After jogging up the stairs to my apartment, I got on my knees and thanked God I wasn’t flying and crashing like Uncle Jimmy, or crying and scratching crusted scabs out of my head like Grandmama, or moping and regretting all the money I lost in a casino like you. I rubbed my palms up and down my abs, searching for new muscles. I ran my fingers over my pecs, flexed both to see which one was more defined. I slid my hands into the gap between my hard thighs and squeezed as hard as I could. I traced the veins in my calves down to my ankles and back up behind my knees. Whenever I looked at myself in the mirror, I still saw a 319-pound fat black boy from Jackson. When I touched myself or saw how much I weighed or my percentage of body fat, I knew I’d created a body. I knew I’d made a body disappear.

I got off my knees and asked God to help y’all confront the memories you were running from. I asked God to help all of y’all lose your weight. I planned to do everything I could not to give my blessings away and provide for y’all. The first thing I had to do was sprint down to the gym before it closed. I wanted to know exactly how much I weighed so I could decide if it was okay for me to eat or drink before going to bed.

* * *

From Heavy: An American Memoir by Kiese Laymon. Copyright © 2018 by Kiese Laymon. Reprinted by permission of Scribner, a Division of Simon & Schuster, Inc.

* * *

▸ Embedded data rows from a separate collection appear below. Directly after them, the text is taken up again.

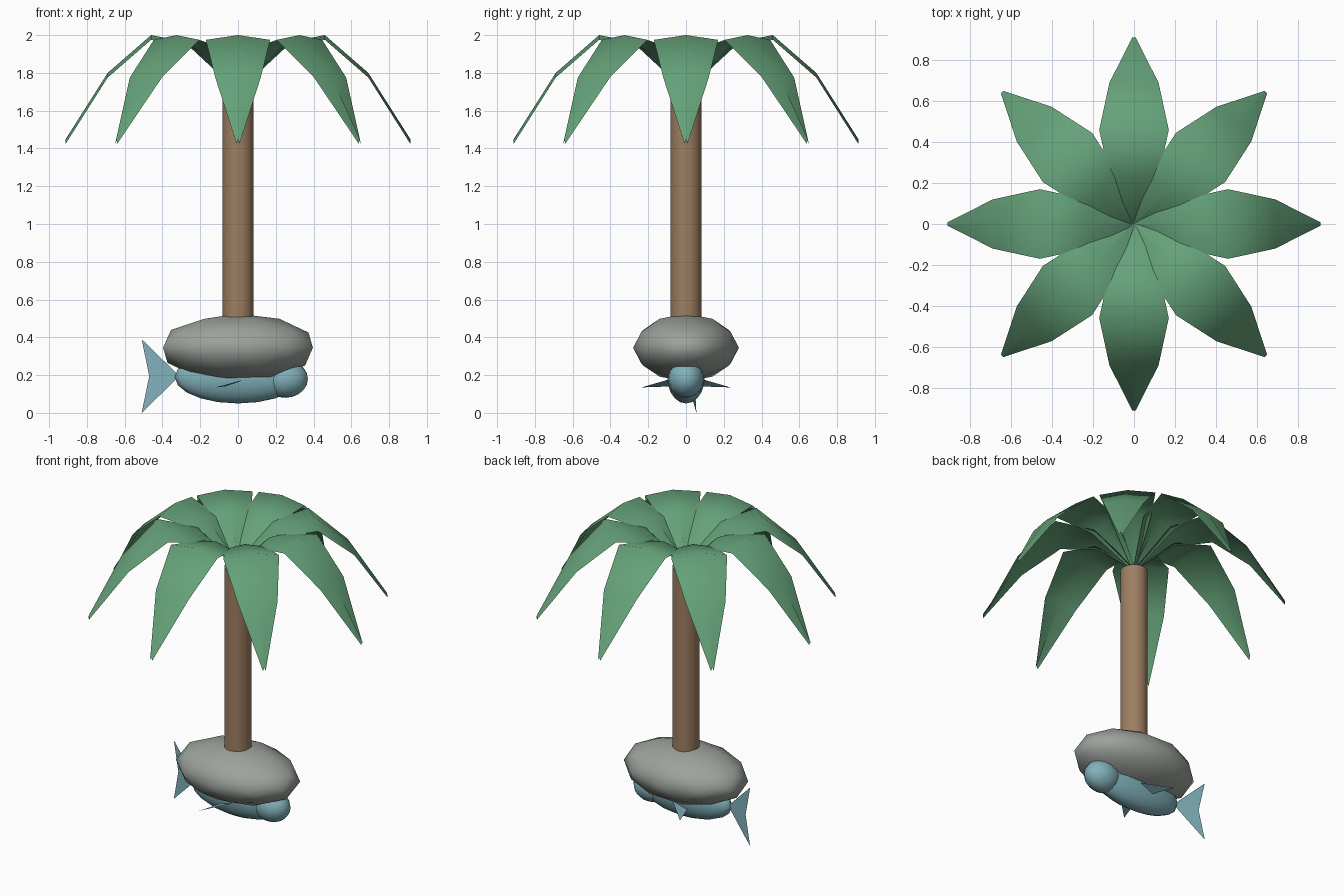
import bpy
import bmesh
from math import sin, pi, radians

if "Cube" in bpy.data.objects:
    bpy.data.objects.remove(bpy.data.objects["Cube"])


def material(name, rgb):
    m = bpy.data.materials.new(name)
    m.diffuse_color = (*rgb, 1)
    m.use_nodes = True
    m.node_tree.nodes["Principled BSDF"].inputs["Base Color"].default_value = m.diffuse_color
    return m


GREEN = material("leaf_green", (0.13, 0.36, 0.19))
BROWN = material("bark_brown", (0.34, 0.21, 0.12))
GREY = material("stone_grey", (0.33, 0.36, 0.33))
BLUE = material("fish_blue", (0.22, 0.44, 0.50))


def finish(obj, name, mat, smooth=True):
    obj.name = name
    obj.data.materials.append(mat)
    for p in obj.data.polygons:
        p.use_smooth = smooth
    return obj


def mesh_object(name, verts, faces, mat, smooth=False):
    mesh = bpy.data.meshes.new(name)
    mesh.from_pydata(verts, [], faces)
    obj = bpy.data.objects.new(name, mesh)
    bpy.context.collection.objects.link(obj)
    return finish(obj, name, mat, smooth)


def ellipsoid(name, centre, radii, mat):
    bpy.ops.mesh.primitive_uv_sphere_add(segments=16, ring_count=10, location=centre)
    obj = bpy.context.object
    obj.scale = radii
    return finish(obj, name, mat)


# Fish body and head
ellipsoid("fish_body", (0, 0, 0.19), (0.335, 0.10, 0.14), BLUE)
ellipsoid("fish_head", (0.25, 0, 0.18), (0.12, 0.095, 0.10), BLUE)

# Forked tail, swung slightly to one side
mesh_object("fish_tail",
            [(-0.31, 0, 0.195), (-0.51, 0.055, 0.39), (-0.47, 0.045, 0.195), (-0.51, 0.055, 0)],
            [(0, 1, 2), (0, 2, 3)], BLUE)

# Side fins
for side, s in (("left", 1), ("right", -1)):
    mesh_object(f"{side}_fin",
                [(0.05, s * 0.08, 0.18), (-0.07, s * 0.085, 0.14), (-0.12, s * 0.235, 0.135)],
                [(0, 1, 2)], BLUE)

# Rock carried on the fish
bpy.ops.mesh.primitive_ico_sphere_add(subdivisions=2, radius=1, location=(0, 0, 0.345))
rock = bpy.context.object
rock.scale = (0.417, 0.28, 0.18)
finish(rock, "rock", GREY)

# Trunk
bpy.ops.mesh.primitive_cylinder_add(vertices=16, radius=0.083, depth=1.3, location=(0, 0, 1.05))
trunk = finish(bpy.context.object, "trunk", BROWN)
bpy.ops.object.shade_smooth_by_angle(angle=radians(40))

# Palm leaves: ridged strips arching out and down
ARCH = [(0, 1.73), (0.23, 1.955), (0.46, 2.0), (0.69, 1.80), (0.912, 1.45)]
verts = []
for i, (r, z) in enumerate(ARCH):
    w = max(0.17 * sin(pi * i / 4), 0.008)
    verts += [(r, -w, z - 0.025), (r, 0, z), (r, w, z - 0.025)]
faces = [(3 * i + j, 3 * i + j + 3, 3 * i + j + 4, 3 * i + j + 1)
         for i in range(4) for j in range(2)]
for k in range(8):
    leaf = mesh_object(f"palm_leaf_{k + 1}", verts, faces, GREEN, True)
    leaf.rotation_euler.z = k * pi / 4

Born and raised in Jackson, Mississippi, Kiese Laymon, Ottilie Schillig Professor of English and Creative Writing at the University of Mississippi, is the author of the novel Long Division and a collection of essays, How to Slowly Kill Yourself and Others in America. He is also the author of the memoir Heavy.